- [Task to complete] Leaving the pictures aside, repeat the entries exactly.

--- Supplied data Enclosed Below ---

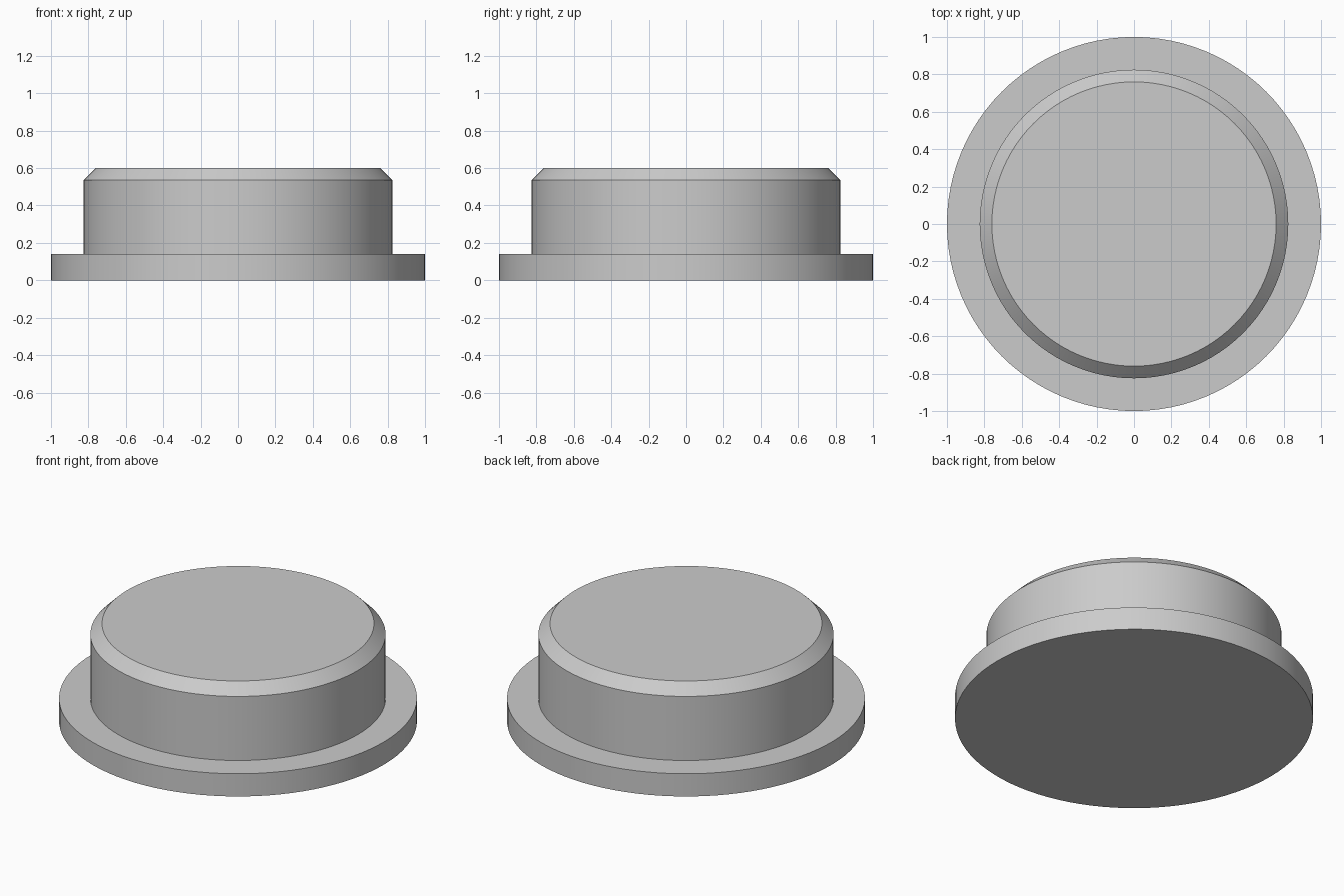
import bpy, bmesh, math

if "Cube" in bpy.data.objects:
    bpy.data.objects.remove(bpy.data.objects["Cube"])

SIDES = 96

grey = bpy.data.materials.new("plain grey")
grey.diffuse_color = (0.6, 0.6, 0.6, 1)
grey.use_nodes = True
grey.node_tree.nodes["Principled BSDF"].inputs["Base Color"].default_value = grey.diffuse_color


def turned_part(name, profile):
    """Closed solid of revolution from (radius, height) points, bottom to top."""
    bm = bmesh.new()
    rings = [[bm.verts.new((r * math.cos(2 * math.pi * i / SIDES),
                            r * math.sin(2 * math.pi * i / SIDES), z))
              for i in range(SIDES)] for r, z in profile]
    for low, high in zip(rings, rings[1:]):
        for i in range(SIDES):
            j = (i + 1) % SIDES
            bm.faces.new((low[i], low[j], high[j], high[i]))
    bm.faces.new(rings[0][::-1])
    bm.faces.new(rings[-1])
    mesh = bpy.data.meshes.new(name)
    bm.to_mesh(mesh)
    bm.free()
    mesh.materials.append(grey)
    obj = bpy.data.objects.new(name, mesh)
    bpy.context.collection.objects.link(obj)
    bpy.ops.object.select_all(action='DESELECT')
    obj.select_set(True)
    bpy.context.view_layer.objects.active = obj
    bpy.ops.object.shade_smooth_by_angle(angle=math.radians(30))
    return obj


# Wide flange, stepped body and chamfered top edge in one profile
turned_part("flanged_plug", [(1.0, 0.0), (1.0, 0.14), (0.825, 0.14),
                             (0.825, 0.535), (0.76, 0.6)])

--- End of Enclosed Supplied data ---

- [Response area]
import bpy, bmesh, math

if "Cube" in bpy.data.objects:
    bpy.data.objects.remove(bpy.data.objects["Cube"])

SIDES = 96

grey = bpy.data.materials.new("plain grey")
grey.diffuse_color = (0.6, 0.6, 0.6, 1)
grey.use_nodes = True
grey.node_tree.nodes["Principled BSDF"].inputs["Base Color"].default_value = grey.diffuse_color


def turned_part(name, profile):
    """Closed solid of revolution from (radius, height) points, bottom to top."""
    bm = bmesh.new()
    rings = [[bm.verts.new((r * math.cos(2 * math.pi * i / SIDES),
                            r * math.sin(2 * math.pi * i / SIDES), z))
              for i in range(SIDES)] for r, z in profile]
    for low, high in zip(rings, rings[1:]):
        for i in range(SIDES):
            j = (i + 1) % SIDES
            bm.faces.new((low[i], low[j], high[j], high[i]))
    bm.faces.new(rings[0][::-1])
    bm.faces.new(rings[-1])
    mesh = bpy.data.meshes.new(name)
    bm.to_mesh(mesh)
    bm.free()
    mesh.materials.append(grey)
    obj = bpy.data.objects.new(name, mesh)
    bpy.context.collection.objects.link(obj)
    bpy.ops.object.select_all(action='DESELECT')
    obj.select_set(True)
    bpy.context.view_layer.objects.active = obj
    bpy.ops.object.shade_smooth_by_angle(angle=math.radians(30))
    return obj


# Wide flange, stepped body and chamfered top edge in one profile
turned_part("flanged_plug", [(1.0, 0.0), (1.0, 0.14), (0.825, 0.14),
                             (0.825, 0.535), (0.76, 0.6)])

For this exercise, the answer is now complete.